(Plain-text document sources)

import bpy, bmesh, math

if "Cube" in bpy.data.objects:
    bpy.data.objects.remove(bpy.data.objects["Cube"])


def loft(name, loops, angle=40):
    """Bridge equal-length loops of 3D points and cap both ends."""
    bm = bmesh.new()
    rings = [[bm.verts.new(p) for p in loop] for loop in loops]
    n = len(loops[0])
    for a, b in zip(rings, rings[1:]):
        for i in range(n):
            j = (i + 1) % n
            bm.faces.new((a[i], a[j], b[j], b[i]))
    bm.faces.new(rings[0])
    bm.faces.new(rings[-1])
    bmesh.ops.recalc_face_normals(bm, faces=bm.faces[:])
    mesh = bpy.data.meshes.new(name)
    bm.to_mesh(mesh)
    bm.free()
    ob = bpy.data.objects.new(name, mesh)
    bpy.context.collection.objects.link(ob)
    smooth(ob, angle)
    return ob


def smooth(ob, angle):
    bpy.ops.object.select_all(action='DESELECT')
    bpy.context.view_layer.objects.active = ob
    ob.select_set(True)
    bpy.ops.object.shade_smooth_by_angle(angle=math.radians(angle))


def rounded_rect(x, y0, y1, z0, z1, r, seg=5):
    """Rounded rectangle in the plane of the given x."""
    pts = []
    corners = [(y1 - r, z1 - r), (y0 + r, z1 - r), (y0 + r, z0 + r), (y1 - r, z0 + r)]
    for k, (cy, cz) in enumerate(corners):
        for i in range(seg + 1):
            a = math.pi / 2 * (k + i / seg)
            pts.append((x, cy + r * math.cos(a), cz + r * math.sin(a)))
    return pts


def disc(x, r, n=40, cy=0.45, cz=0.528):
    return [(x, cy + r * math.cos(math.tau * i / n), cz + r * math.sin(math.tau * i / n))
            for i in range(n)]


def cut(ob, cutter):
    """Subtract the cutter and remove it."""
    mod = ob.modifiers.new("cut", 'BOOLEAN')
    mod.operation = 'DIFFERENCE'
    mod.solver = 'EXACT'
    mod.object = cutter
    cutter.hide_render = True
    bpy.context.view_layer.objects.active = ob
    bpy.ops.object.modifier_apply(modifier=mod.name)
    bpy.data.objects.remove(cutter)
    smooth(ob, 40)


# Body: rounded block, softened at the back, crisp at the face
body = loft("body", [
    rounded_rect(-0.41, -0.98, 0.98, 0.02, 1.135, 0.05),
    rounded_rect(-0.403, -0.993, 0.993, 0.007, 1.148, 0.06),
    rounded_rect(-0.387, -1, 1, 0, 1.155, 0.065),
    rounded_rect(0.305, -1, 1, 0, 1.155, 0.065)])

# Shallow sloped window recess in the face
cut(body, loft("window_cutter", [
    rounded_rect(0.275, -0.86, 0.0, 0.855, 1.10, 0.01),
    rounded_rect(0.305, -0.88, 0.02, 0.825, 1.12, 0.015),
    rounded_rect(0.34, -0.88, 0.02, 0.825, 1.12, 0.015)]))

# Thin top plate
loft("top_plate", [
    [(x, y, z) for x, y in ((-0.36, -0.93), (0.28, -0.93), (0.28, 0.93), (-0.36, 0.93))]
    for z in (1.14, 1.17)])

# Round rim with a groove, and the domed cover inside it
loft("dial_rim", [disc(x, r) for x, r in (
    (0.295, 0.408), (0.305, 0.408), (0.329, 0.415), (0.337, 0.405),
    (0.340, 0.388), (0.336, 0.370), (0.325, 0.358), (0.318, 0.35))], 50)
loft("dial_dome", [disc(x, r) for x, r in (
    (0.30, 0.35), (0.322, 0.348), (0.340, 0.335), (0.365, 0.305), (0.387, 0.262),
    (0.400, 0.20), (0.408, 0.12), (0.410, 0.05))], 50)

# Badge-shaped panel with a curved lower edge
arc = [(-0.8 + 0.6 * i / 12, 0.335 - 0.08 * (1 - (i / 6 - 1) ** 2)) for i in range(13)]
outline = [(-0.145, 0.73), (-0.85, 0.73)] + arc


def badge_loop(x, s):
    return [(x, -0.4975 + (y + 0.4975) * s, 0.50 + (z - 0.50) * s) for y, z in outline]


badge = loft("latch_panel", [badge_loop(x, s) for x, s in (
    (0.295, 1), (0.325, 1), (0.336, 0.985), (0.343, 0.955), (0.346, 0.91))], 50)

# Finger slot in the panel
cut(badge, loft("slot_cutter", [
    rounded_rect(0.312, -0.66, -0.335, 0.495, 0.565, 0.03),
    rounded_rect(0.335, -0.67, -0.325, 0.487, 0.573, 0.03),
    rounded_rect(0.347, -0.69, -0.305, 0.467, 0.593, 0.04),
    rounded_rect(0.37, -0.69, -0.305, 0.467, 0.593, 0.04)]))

§ Action item: Go through the entries and return each line where the word "disc" appears.

§ Finished task:
def disc(x, r, n=40, cy=0.45, cz=0.528):
loft("dial_rim", [disc(x, r) for x, r in (
loft("dial_dome", [disc(x, r) for x, r in (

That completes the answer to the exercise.